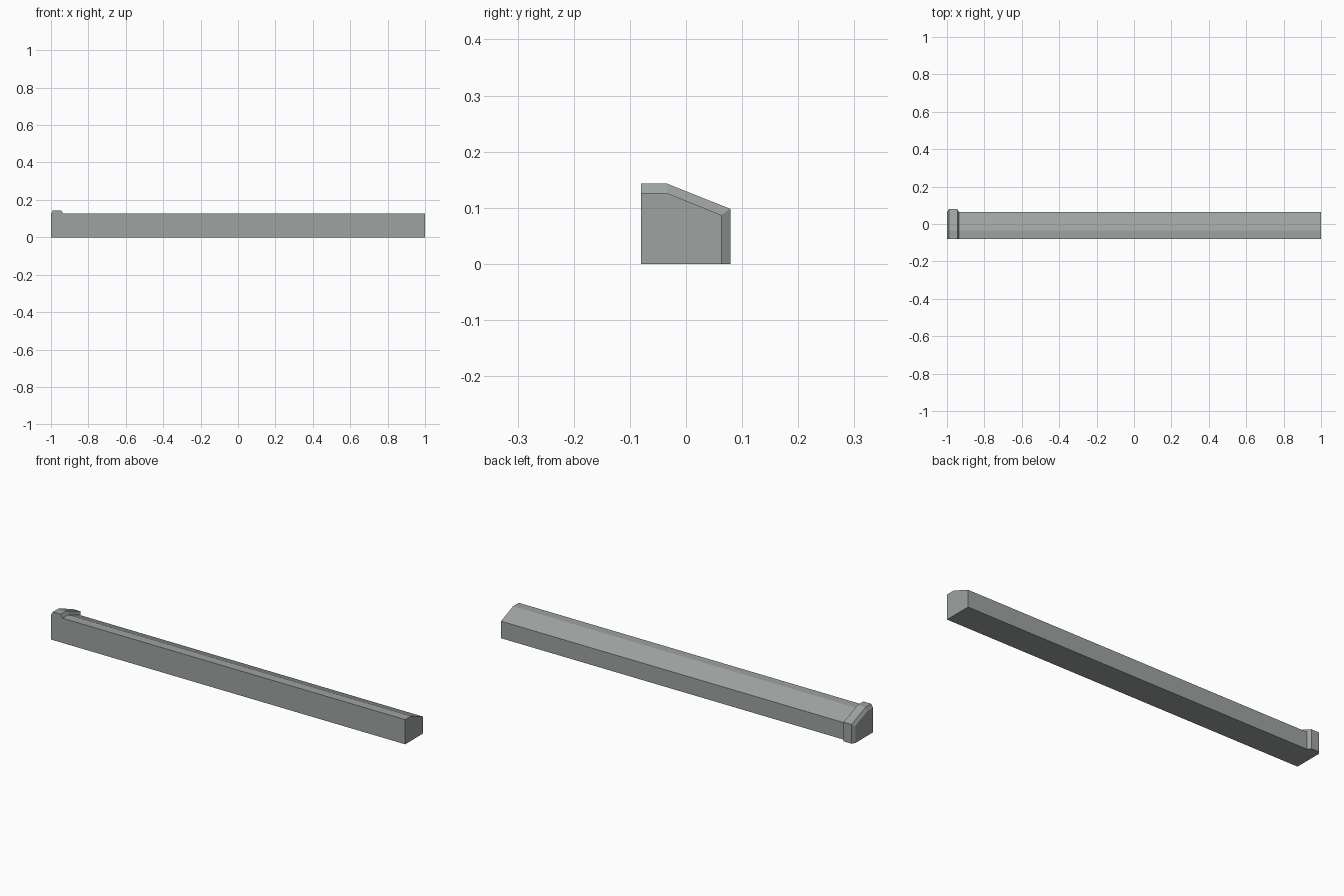
import bpy
import bmesh

if "Cube" in bpy.data.objects:
    bpy.data.objects.remove(bpy.data.objects["Cube"], do_unlink=True)

# Single weathered grey-green colour
grey = bpy.data.materials.new("grey_stone")
grey.use_nodes = True
colour = (0.34, 0.37, 0.36, 1)
grey.diffuse_color = colour
grey.node_tree.nodes["Principled BSDF"].inputs["Base Color"].default_value = colour

# Cross-sections in (y, z): flat front, sloping top towards the back
RAIL = [(-0.08, 0), (0.063, 0), (0.063, 0.087), (-0.034, 0.126), (-0.08, 0.126)]
CAP = [(-0.08, 0), (0.079, 0), (0.079, 0.098), (-0.034, 0.143), (-0.08, 0.143)]


def loft(name, sections):
    """Skin a list of (x, profile) sections into a closed solid."""
    bm = bmesh.new()
    rings = [[bm.verts.new((x, y, z)) for y, z in prof] for x, prof in sections]
    for a, b in zip(rings, rings[1:]):
        for i in range(len(a)):
            j = (i + 1) % len(a)
            bm.faces.new((a[i], a[j], b[j], b[i]))
    bm.faces.new(rings[0])
    bm.faces.new(rings[-1])
    bmesh.ops.recalc_face_normals(bm, faces=bm.faces)
    mesh = bpy.data.meshes.new(name)
    bm.to_mesh(mesh)
    bm.free()
    mesh.materials.append(grey)
    obj = bpy.data.objects.new(name, mesh)
    bpy.context.collection.objects.link(obj)
    return obj


# Long rail with a raised, bevelled collar at its right end
loft("rail_with_end_collar", [
    (-1, RAIL), (-0.99, CAP), (-0.945, CAP), (-0.935, RAIL), (1, RAIL),
])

» Exercise prompt: Please output each line above exactly and omit all images.

» Problem solution:
import bpy
import bmesh

if "Cube" in bpy.data.objects:
    bpy.data.objects.remove(bpy.data.objects["Cube"], do_unlink=True)

# Single weathered grey-green colour
grey = bpy.data.materials.new("grey_stone")
grey.use_nodes = True
colour = (0.34, 0.37, 0.36, 1)
grey.diffuse_color = colour
grey.node_tree.nodes["Principled BSDF"].inputs["Base Color"].default_value = colour

# Cross-sections in (y, z): flat front, sloping top towards the back
RAIL = [(-0.08, 0), (0.063, 0), (0.063, 0.087), (-0.034, 0.126), (-0.08, 0.126)]
CAP = [(-0.08, 0), (0.079, 0), (0.079, 0.098), (-0.034, 0.143), (-0.08, 0.143)]


def loft(name, sections):
    """Skin a list of (x, profile) sections into a closed solid."""
    bm = bmesh.new()
    rings = [[bm.verts.new((x, y, z)) for y, z in prof] for x, prof in sections]
    for a, b in zip(rings, rings[1:]):
        for i in range(len(a)):
            j = (i + 1) % len(a)
            bm.faces.new((a[i], a[j], b[j], b[i]))
    bm.faces.new(rings[0])
    bm.faces.new(rings[-1])
    bmesh.ops.recalc_face_normals(bm, faces=bm.faces)
    mesh = bpy.data.meshes.new(name)
    bm.to_mesh(mesh)
    bm.free()
    mesh.materials.append(grey)
    obj = bpy.data.objects.new(name, mesh)
    bpy.context.collection.objects.link(obj)
    return obj


# Long rail with a raised, bevelled collar at its right end
loft("rail_with_end_collar", [
    (-1, RAIL), (-0.99, CAP), (-0.945, CAP), (-0.935, RAIL), (1, RAIL),
])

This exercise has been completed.